Penny Stannard, NSW State Archives’ Senior Exhibitions Curator says exhibition themes consider contemporary Australian issues and debate, then leap into the past and into the State Archives Collection to research how these issues have evolved over time.

“The major exhibition for 2018, Blaze: Working Women, Public Leaders, engaged with the ongoing issue of the underrepresentation of women in public sphere leadership,” Penny said.

“Visitors routinely experience a sense of recognition of how their personal story fits within a larger story. Others experience strong emotion, seeing how people today and in the past have faced incredible challenges with great resilience. Many simply enjoy the story-telling, visual and historic material, imaginative elements and design of exhibitions.”

When exhibitions can’t be found at venues across greater Sydney they are on tour throughout regional NSW.

“Currently we have two significant exhibitions touring NSW,” Penny said. “Captured: Portraits of Crime, 1870-1930 explores the stories of men, women and children who were incarcerated in NSW gaols spanning 60 years. Photographic portraits and prisoner descriptions obtained from the State Archives Collection are powerfully engaging for visitors. Every face tells its own unique tale.

“The exhibition’s success saw it receive a Highly Commended Award at the recent Museums and Galleries of NSW IMAGinE Awards.

“Meanwhile, Windows into Wartime, based currently at the Orange City Library, was produced for the Centenary of Anzac and to commemorate the 100-year anniversary of the First World War. The exhibition presents a selection of images produced by the NSW Government Printing Office Photographic Branch during and immediately after the Great War.”

Penny says even unexpected and surprising finds in the collection tell compelling stories of how life, social values and what we take for granted has changed over time.

“We have found birth control devices in some divorce files used as evidence from times when ‘at fault’ divorce was the norm. Vaccine samples encased in small glass plates from the mid-1800s, printing blocks and templates for war propaganda campaigns tell of past fears and strife.”

2019 is set to be a big year for NSW State Archives, with a not-to-be-missed exhibition planned for the 200th anniversary celebrations of the birth of Queen Victoria.

The Queen’s Album will reimagine an album of images presented by the people of NSW to Queen Victoria in 1882,” Penny said. “Another planned exhibition will offer compelling photographic images from the collection that depict the ‘child’ within the context of the work of the State.”

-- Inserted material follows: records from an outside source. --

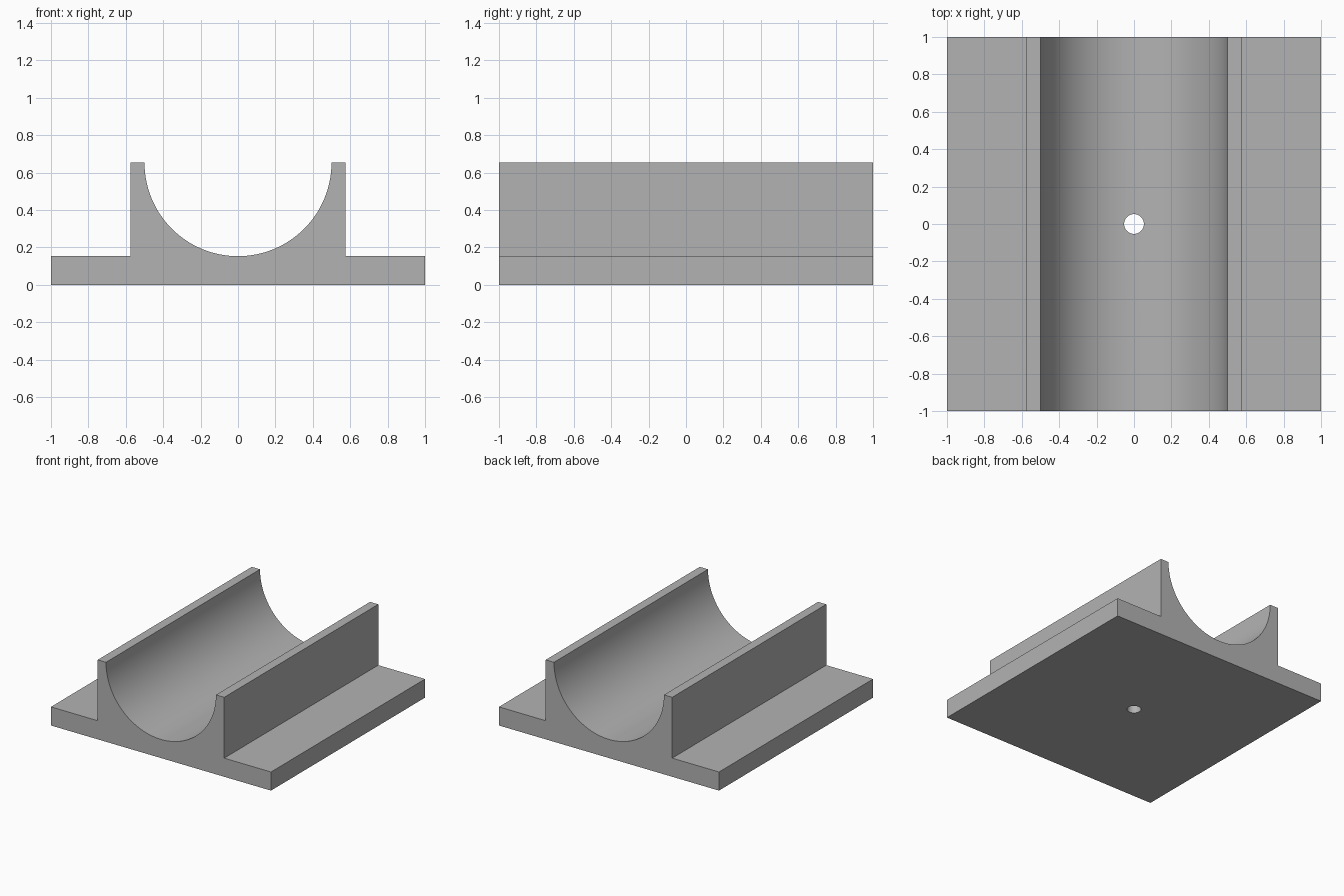
import bpy
import bmesh
from math import pi, cos, sin, radians

cube = bpy.data.objects.get("Cube")
if cube:
    bpy.data.objects.remove(cube, do_unlink=True)

HALF = 1.0            # half width and half length of the plate
PLATE = 0.153         # plate thickness
TOP = 0.653           # height of the cradle walls
WALL = 0.575          # outer half width of the cradle
RADIUS = 0.5          # trough radius
HOLE = 0.053          # drain hole radius
STEPS = 64

grey = bpy.data.materials.new("plain grey")
grey.use_nodes = True
color = (0.45, 0.45, 0.45, 1)
grey.diffuse_color = color
grey.node_tree.nodes["Principled BSDF"].inputs["Base Color"].default_value = color

# Cross-section: flat plate, upright walls and a half-round trough
profile = [(-HALF, 0), (HALF, 0), (HALF, PLATE), (WALL, PLATE), (WALL, TOP)]
for i in range(STEPS + 1):
    a = pi * i / STEPS
    profile.append((RADIUS * cos(a), TOP - RADIUS * sin(a)))
profile += [(-WALL, TOP), (-WALL, PLATE), (-HALF, PLATE)]

# Extrude the section along the whole length
bm = bmesh.new()
section = bm.faces.new([bm.verts.new((x, -HALF, z)) for x, z in profile])
extruded = bmesh.ops.extrude_face_region(bm, geom=[section])
moved = [v for v in extruded["geom"] if isinstance(v, bmesh.types.BMVert)]
bmesh.ops.translate(bm, verts=moved, vec=(0, 2 * HALF, 0))
# Extruding a lone face keeps it as the front cap
bmesh.ops.recalc_face_normals(bm, faces=bm.faces)
mesh = bpy.data.meshes.new("pipe_cradle")
bm.to_mesh(mesh)
bm.free()
mesh.materials.append(grey)
cradle = bpy.data.objects.new("pipe_cradle", mesh)
bpy.context.collection.objects.link(cradle)

# Round hole through the middle of the base
bpy.ops.mesh.primitive_cylinder_add(vertices=48, radius=HOLE, depth=1, location=(0, 0, 0))
cutter = bpy.context.object
cutter.name = "hole_cutter"
cutter.hide_render = True
cutter.data.materials.append(grey)

cut = cradle.modifiers.new("hole", "BOOLEAN")
cut.operation = "DIFFERENCE"
cut.solver = "EXACT"
cut.object = cutter

bpy.ops.object.select_all(action="DESELECT")
cradle.select_set(True)
bpy.context.view_layer.objects.active = cradle
bpy.ops.object.modifier_apply(modifier=cut.name)
bpy.data.objects.remove(cutter, do_unlink=True)

# Smooth trough and hole, crisp edges elsewhere
bpy.ops.object.shade_smooth_by_angle(angle=radians(30))
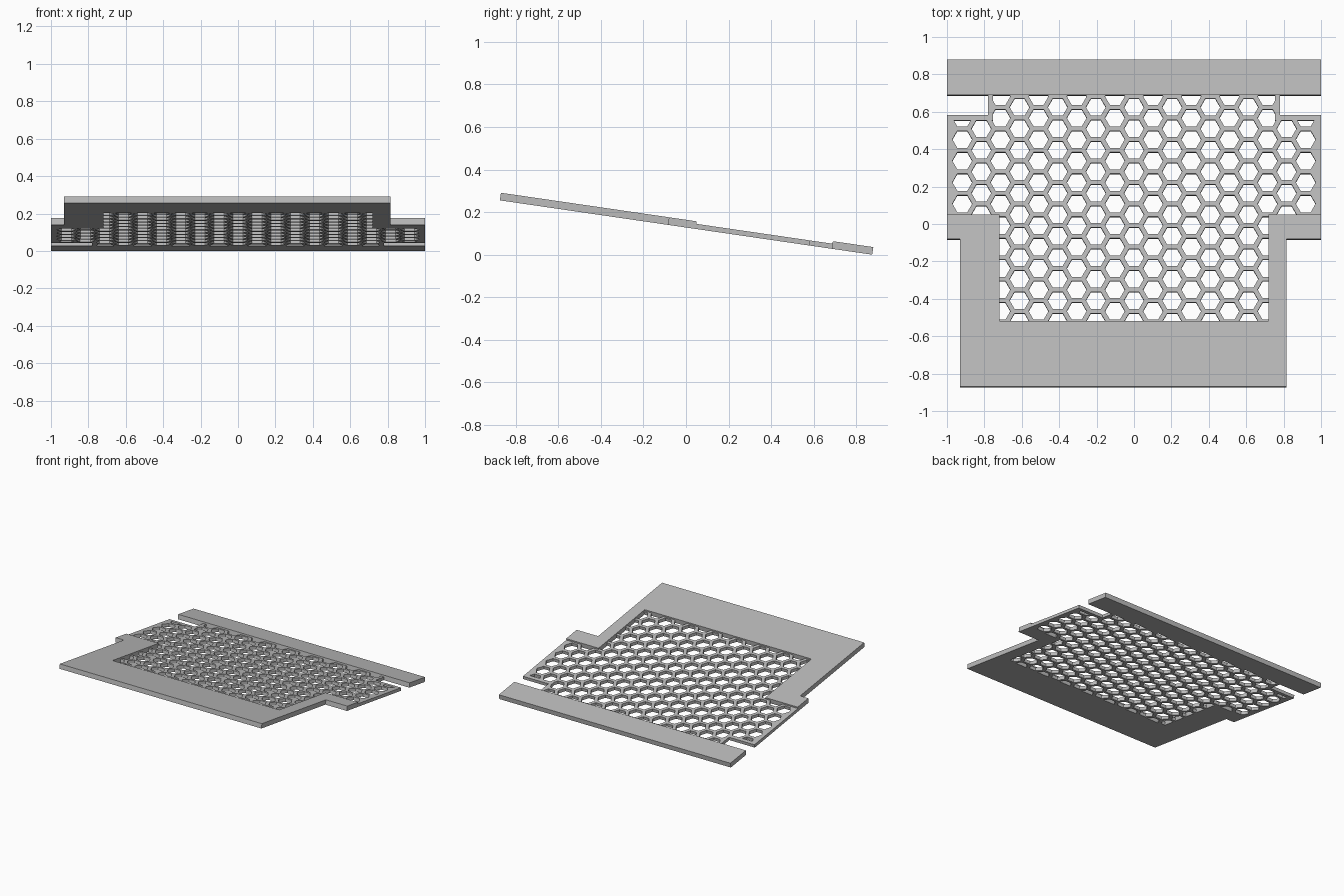
import bpy, bmesh, math
from mathutils import Matrix

if "Cube" in bpy.data.objects:
    bpy.data.objects.remove(bpy.data.objects["Cube"])

TILT = math.radians(8.3)
FRAME_T, MESH_T = 0.036, 0.024
COL, ROW, HOLE_R = 0.102, 0.1148, 0.053

grey = bpy.data.materials.new("plain grey")
grey.use_nodes = True
colour = (0.5, 0.5, 0.5, 1)
grey.diffuse_color = colour
grey.node_tree.nodes["Principled BSDF"].inputs["Base Color"].default_value = colour


def prisms(name, outlines, z0, z1):
    """Upright prisms from closed outlines, joined in one object."""
    bm = bmesh.new()
    for pts in outlines:
        face = bm.faces.new([bm.verts.new((x, (y - 0.005) / math.cos(TILT), z0)) for x, y in pts])
        out = bmesh.ops.extrude_face_region(bm, geom=[face])
        top = [v for v in out["geom"] if isinstance(v, bmesh.types.BMVert)]
        bmesh.ops.translate(bm, verts=top, vec=(0, 0, z1 - z0))
    bmesh.ops.recalc_face_normals(bm, faces=bm.faces[:])
    mesh = bpy.data.meshes.new(name)
    bm.to_mesh(mesh)
    bm.free()
    mesh.materials.append(grey)
    obj = bpy.data.objects.new(name, mesh)
    bpy.context.collection.objects.link(obj)
    return obj


def cut(obj, helper, operation):
    """Apply a boolean and discard the helper."""
    mod = obj.modifiers.new("cut", 'BOOLEAN')
    mod.object, mod.operation, mod.solver = helper, operation, 'EXACT'
    helper.hide_render = True
    graph = bpy.context.evaluated_depsgraph_get()
    result = bpy.data.meshes.new_from_object(obj.evaluated_get(graph))
    obj.modifiers.clear()
    obj.data = result
    bpy.data.objects.remove(helper)


def mirrored(half):
    """Close a right-hand half outline with its mirror image."""
    return half + [(-x, y) for x, y in reversed(half)]


# Thick surround with two side tabs
frame = prisms("surround_frame", [[
    (-0.93, -0.87), (0.815, -0.87), (0.815, -0.08), (1, -0.08), (1, 0.05),
    (0.72, 0.05), (0.72, -0.52), (-0.72, -0.52), (-0.72, 0.05), (-1, 0.05),
    (-1, -0.08), (-0.93, -0.08)]], 0, FRAME_T)

# Separate thick strip along the back
bar = prisms("back_bar", [mirrored([(1, 0.69), (1, 0.88)])], 0, FRAME_T)

# Thin panel with side wings
panel = prisms("honeycomb_panel", [mirrored([
    (0.72, -0.52), (0.72, 0.05), (1, 0.05), (1, 0.585), (0.78, 0.585), (0.78, 0.69)])], 0, MESH_T)

# Hexagonal holes, kept inside the solid rim of the panel
hexes = []
for i in range(-9, 10):
    for j in range(-8, 6):
        cx, cy = i * COL, 0.282 + (j + (i % 2) / 2) * ROW
        hexes.append([(cx + HOLE_R * math.cos(k * math.pi / 3),
                       cy + HOLE_R * math.sin(k * math.pi / 3)) for k in range(6)])
holes = prisms("hole_cutter", hexes, -0.05, 0.08)
region = prisms("hole_region", [mirrored([
    (0.73, -0.53), (0.73, 0.04), (0.98, 0.04), (0.98, 0.555), (0.755, 0.555), (0.755, 0.7)])], -0.04, 0.07)
cut(holes, region, 'INTERSECT')
cut(panel, holes, 'DIFFERENCE')

# Lean everything down towards the back
for obj in (frame, bar, panel):
    obj.data.transform(Matrix.Translation((0, 0, 0.1275)) @ Matrix.Rotation(-TILT, 4, 'X'))
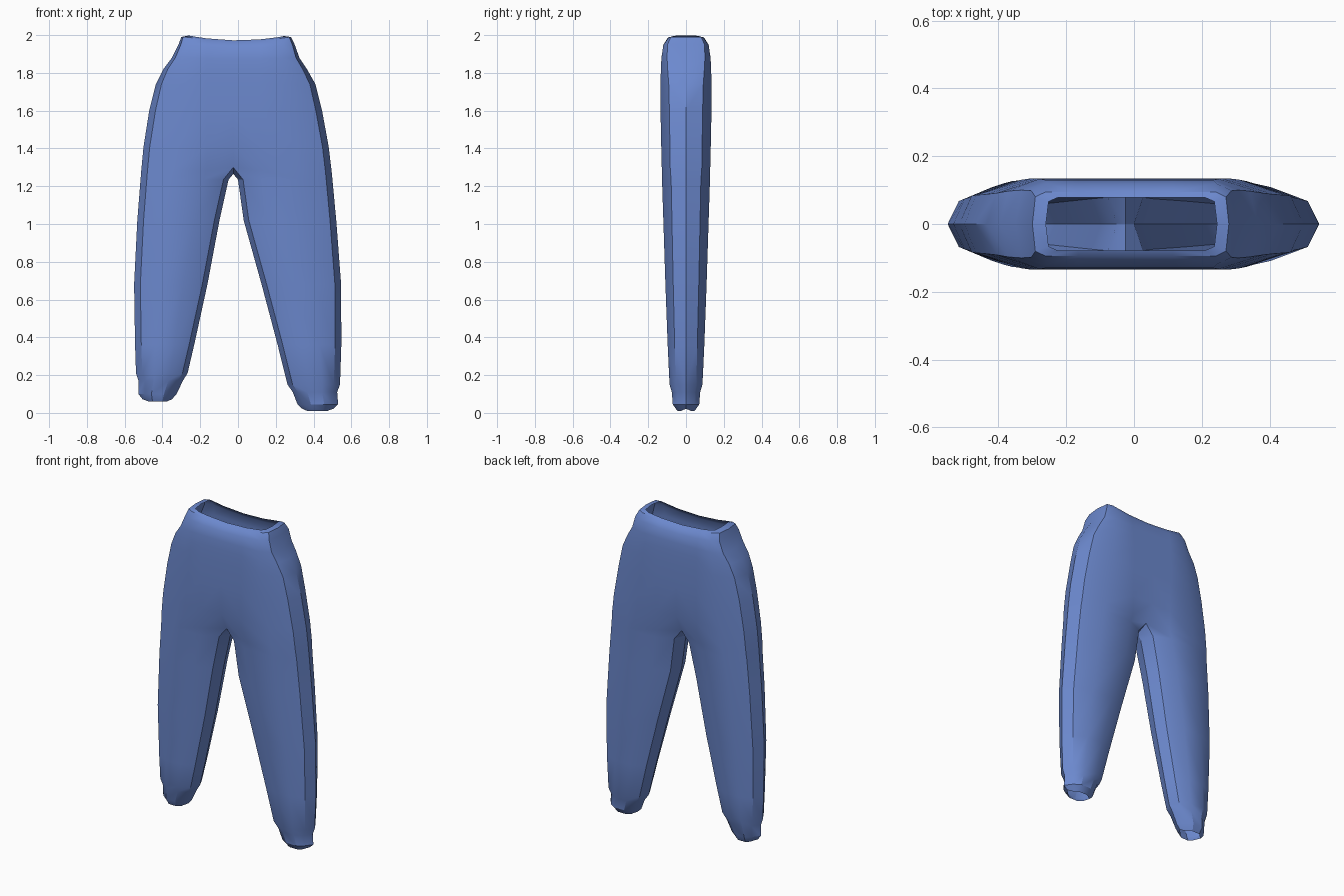
import bpy, bmesh
from mathutils import Vector

if "Cube" in bpy.data.objects:
    bpy.data.objects.remove(bpy.data.objects["Cube"])

CX = -0.025          # centre seam
# rows: z, outer x, inner x (None = centre seam), half depth
RIGHT = [(0.01, .505, .34, .045), (.045, .53, .315, .07), (.11, .525, .29, .075),
         (.15, .54, .262, .087), (.36, .547, .21, .097), (.68, .546, .125, .109),
         (1.02, .52, .03, .12), (1.235, .50, .0, .127)]
LEFT = [(.06, -.505, -.35, .05), (.1, -.527, -.325, .07), (.17, -.527, -.292, .078),
        (.21, -.54, -.267, .09), (.36, -.545, -.232, .097), (.68, -.55, -.162, .109),
        (1.02, -.533, -.098, .12), (1.235, -.516, -.05, .127)]
# shared upper rows: z, outer x right, outer x left, half depth
UPPER = [(1.285, .495, -.512, .128), (1.41, .48, -.5, .131), (1.6, .445, -.47, .135),
         (1.74, .41, -.435, .135), (1.82, .365, -.395, .133), (1.88, .325, -.35, .13),
         (1.95, .30, -.315, .12), (1.99, .28, -.3, .095), (2.0, .245, -.26, .078)]


def ring(z, xo, xi, d, kind):
    """Half cross-section on the +y side, from outer seam to inner seam."""
    s = 1 if xo > 0 else -1
    w = abs(xo - xi)
    if kind == 'leg':
        e, g = min(.17, .34 * w), min(.13, .33 * w)
        return [Vector(p) for p in ((xo, 0, z), (xo - s * .033, .62 * d, z),
                (xo - s * e, d, z), (xi + s * g, d, z),
                (xi + s * .027, .62 * d, z), (xi, 0, z))]
    k = min(1, max(0, (2.0 - z) / .3))
    e = .035 + .135 * k
    pts = [Vector((xo, 0, z)), Vector((xo - s * (.008 + .025 * k), (.85 - .2 * k) * d, z)),
           Vector((xo - s * e, d, z)), Vector((CX + s * .14, d, z)), Vector((CX, d, z))]
    if kind == 'crotch':
        pts[4] = Vector((CX, .62 * d, z + .015))
        pts.append(Vector((CX, 0, z - .02)))
    if z > 1.85:                      # waistline dips in the middle
        f = (z - 1.85) / .15
        for p in pts:
            p.z -= .028 * f * max(0, 1 - (p.x / .27) ** 2)
    return pts


bm = bmesh.new()
for rows, col in ((RIGHT, 1), (LEFT, 2)):
    rings = [ring(*r, 'leg') for r in rows]
    for p in (rings[0][0], rings[0][5]):   # hem corners lift slightly
        p.z += .012
    rings += [ring(u[0], u[col], CX, u[3], 'crotch' if i == 0 else 'hip')
              for i, u in enumerate(UPPER)]
    for m in (1, -1):                      # back and front halves
        vs = [[bm.verts.new((p.x, p.y * m, p.z)) for p in r] for r in rings]
        for a, b in zip(vs, vs[1:]):
            for i in range(min(len(a), len(b)) - 1):
                bm.faces.new((a[i], a[i + 1], b[i + 1], b[i]))
bmesh.ops.remove_doubles(bm, verts=bm.verts, dist=.0005)
bmesh.ops.recalc_face_normals(bm, faces=bm.faces)

me = bpy.data.meshes.new("sweatpants")
bm.to_mesh(me)
bm.free()
ob = bpy.data.objects.new("sweatpants", me)
bpy.context.collection.objects.link(ob)

# blue cloth
mat = bpy.data.materials.new("blue cloth")
mat.diffuse_color = (.15, .25, .62, 1)
mat.use_nodes = True
mat.node_tree.nodes["Principled BSDF"].inputs["Base Color"].default_value = mat.diffuse_color
me.materials.append(mat)

bpy.context.view_layer.objects.active = ob
ob.select_set(True)
bpy.ops.object.shade_smooth_by_angle(angle=.5)
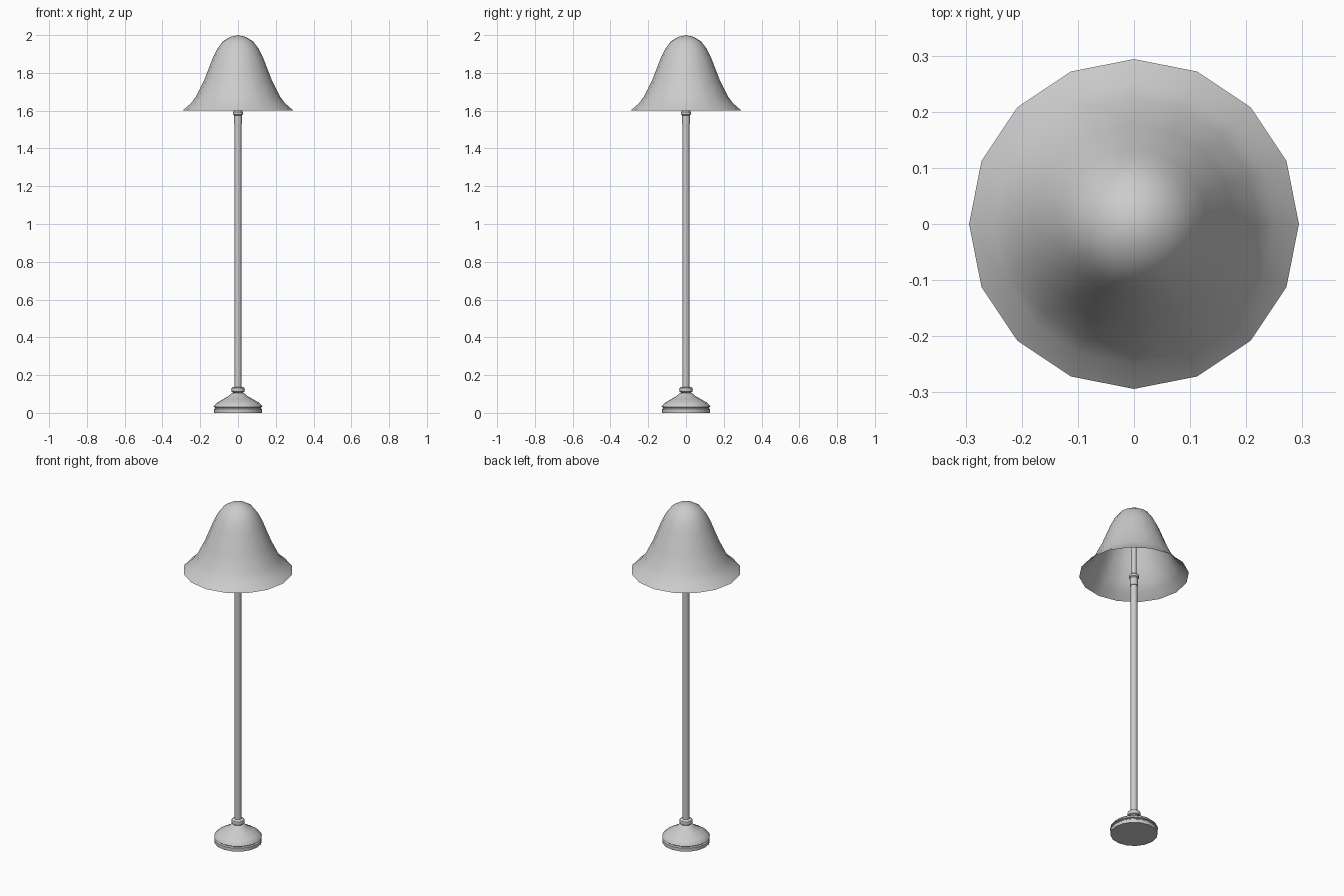
import bpy, bmesh, math

if "Cube" in bpy.data.objects:
    bpy.data.objects.remove(bpy.data.objects["Cube"])

SIDES = 16


def lathe(name, profile, sides=SIDES, angle=40):
    """Revolve (radius, z) points around the z axis; radius 0 makes a pole."""
    bm = bmesh.new()
    rings = []
    for r, z in profile:
        if r == 0:
            rings.append([bm.verts.new((0, 0, z))] * sides)
        else:
            rings.append([bm.verts.new((r * math.cos(2 * math.pi * i / sides),
                                        r * math.sin(2 * math.pi * i / sides), z))
                          for i in range(sides)])
    for low, high in zip(rings, rings[1:]):
        for i in range(sides):
            j = (i + 1) % sides
            corners = list(dict.fromkeys((low[i], low[j], high[j], high[i])))
            bm.faces.new(corners)
    mesh = bpy.data.meshes.new(name)
    bm.to_mesh(mesh)
    bm.free()
    obj = bpy.data.objects.new(name, mesh)
    bpy.context.collection.objects.link(obj)
    bpy.ops.object.select_all(action='DESELECT')
    obj.select_set(True)
    bpy.context.view_layer.objects.active = obj
    bpy.ops.object.shade_smooth_by_angle(angle=math.radians(angle))
    return obj


# Weighted foot: plinth, groove, dome and neck ring
lathe("base", [(0, 0), (0.127, 0), (0.127, 0.02), (0.121, 0.025), (0.121, 0.029),
               (0.129, 0.031), (0.126, 0.04), (0.108, 0.056), (0.075, 0.075),
               (0.05, 0.088), (0.036, 0.103), (0.026, 0.106), (0.034, 0.112),
               (0.036, 0.122), (0.034, 0.132), (0.026, 0.138), (0, 0.138)])

# Main pole with a slightly thicker sleeve at the top
lathe("pole", [(0.018, 0.13), (0.018, 1.53), (0.021, 1.53), (0.021, 1.575), (0, 1.575)])

# Ring under the shade
lathe("collar", [(0, 1.574), (0.02, 1.574), (0.027, 1.58), (0.027, 1.592),
                 (0.02, 1.6), (0, 1.6)])

# Thin rod carrying the shade
lathe("shade_rod", [(0.013, 1.59), (0.013, 1.994), (0, 1.998)])

# Open bell-shaped shade
lathe("shade", [(0.294, 1.6), (0.25, 1.638), (0.222, 1.675), (0.178, 1.765),
                (0.133, 1.88), (0.108, 1.93), (0.08, 1.967), (0.042, 1.99), (0, 2.0)])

For more information about exhibitions, dates and locations, visit the NSW State Archives website.

Published: 5 December 2018